▶ _INPUT DATA_:

*** Begin section ***

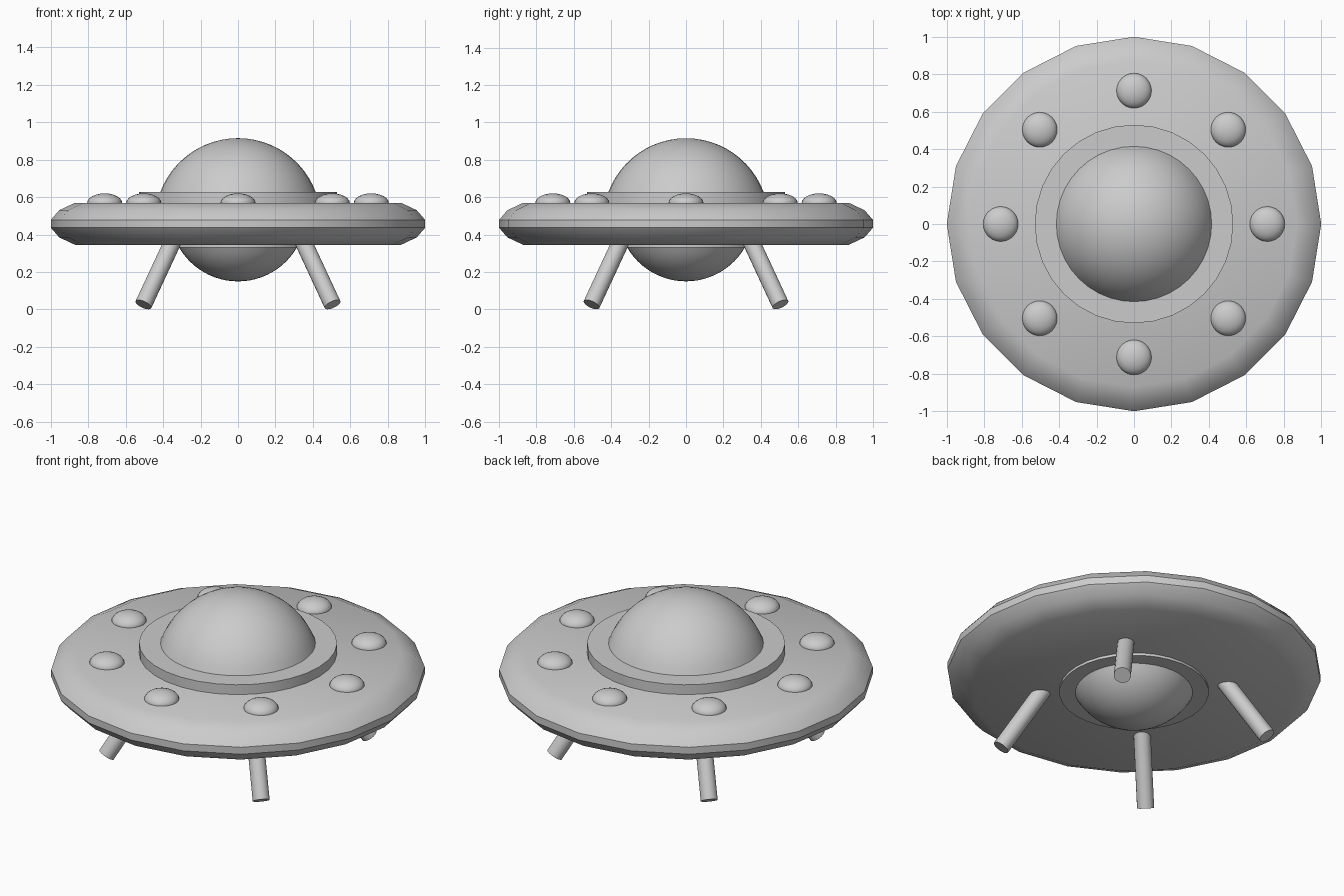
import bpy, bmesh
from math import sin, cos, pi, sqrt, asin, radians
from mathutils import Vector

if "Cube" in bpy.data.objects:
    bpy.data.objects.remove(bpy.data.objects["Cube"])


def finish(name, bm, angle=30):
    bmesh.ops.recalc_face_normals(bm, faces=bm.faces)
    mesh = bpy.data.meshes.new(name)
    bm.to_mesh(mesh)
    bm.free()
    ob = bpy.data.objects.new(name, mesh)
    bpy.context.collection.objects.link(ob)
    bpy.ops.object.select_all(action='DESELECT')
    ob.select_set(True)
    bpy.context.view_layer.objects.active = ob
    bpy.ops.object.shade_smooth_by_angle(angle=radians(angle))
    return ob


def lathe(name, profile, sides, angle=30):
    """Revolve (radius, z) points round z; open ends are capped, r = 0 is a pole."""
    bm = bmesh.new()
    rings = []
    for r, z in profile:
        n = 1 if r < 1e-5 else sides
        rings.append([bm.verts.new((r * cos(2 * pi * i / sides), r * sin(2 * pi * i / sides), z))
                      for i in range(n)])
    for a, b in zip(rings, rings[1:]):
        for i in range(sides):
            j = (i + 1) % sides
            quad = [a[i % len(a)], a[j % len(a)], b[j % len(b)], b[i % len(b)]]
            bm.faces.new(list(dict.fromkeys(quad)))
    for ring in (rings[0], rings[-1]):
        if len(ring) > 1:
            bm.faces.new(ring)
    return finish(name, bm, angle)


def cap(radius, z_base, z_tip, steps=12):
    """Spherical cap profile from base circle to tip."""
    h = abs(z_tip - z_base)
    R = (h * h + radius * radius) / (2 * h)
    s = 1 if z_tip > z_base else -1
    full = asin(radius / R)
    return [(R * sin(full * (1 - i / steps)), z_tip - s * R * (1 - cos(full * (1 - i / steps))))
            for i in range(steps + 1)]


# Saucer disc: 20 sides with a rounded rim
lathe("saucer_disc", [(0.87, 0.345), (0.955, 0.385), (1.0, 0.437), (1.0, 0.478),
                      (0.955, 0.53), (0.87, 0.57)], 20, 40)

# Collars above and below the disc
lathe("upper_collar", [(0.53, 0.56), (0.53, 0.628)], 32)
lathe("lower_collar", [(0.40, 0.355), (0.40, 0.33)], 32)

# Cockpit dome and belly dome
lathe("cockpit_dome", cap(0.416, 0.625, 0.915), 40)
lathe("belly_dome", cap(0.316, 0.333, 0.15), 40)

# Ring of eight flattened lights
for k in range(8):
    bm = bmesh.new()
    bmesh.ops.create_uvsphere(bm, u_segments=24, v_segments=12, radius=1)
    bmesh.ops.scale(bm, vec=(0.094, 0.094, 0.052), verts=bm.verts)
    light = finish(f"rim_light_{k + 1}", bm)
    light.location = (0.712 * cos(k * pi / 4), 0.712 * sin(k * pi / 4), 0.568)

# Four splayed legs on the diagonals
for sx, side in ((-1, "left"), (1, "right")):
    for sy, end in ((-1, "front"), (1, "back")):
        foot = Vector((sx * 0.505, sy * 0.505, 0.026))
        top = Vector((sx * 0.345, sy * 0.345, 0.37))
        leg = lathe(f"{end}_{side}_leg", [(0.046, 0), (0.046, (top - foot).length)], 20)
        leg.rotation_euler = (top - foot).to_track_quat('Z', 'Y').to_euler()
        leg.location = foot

*** End section ***

▶ _EXERCISE DETAILS_: From the records given above, copy all lines containing "bmesh".

▶ _WRITTEN SOLUTION_:
import bpy, bmesh
    bmesh.ops.recalc_face_normals(bm, faces=bm.faces)
    bm = bmesh.new()
    bm = bmesh.new()
    bmesh.ops.create_uvsphere(bm, u_segments=24, v_segments=12, radius=1)
    bmesh.ops.scale(bm, vec=(0.094, 0.094, 0.052), verts=bm.verts)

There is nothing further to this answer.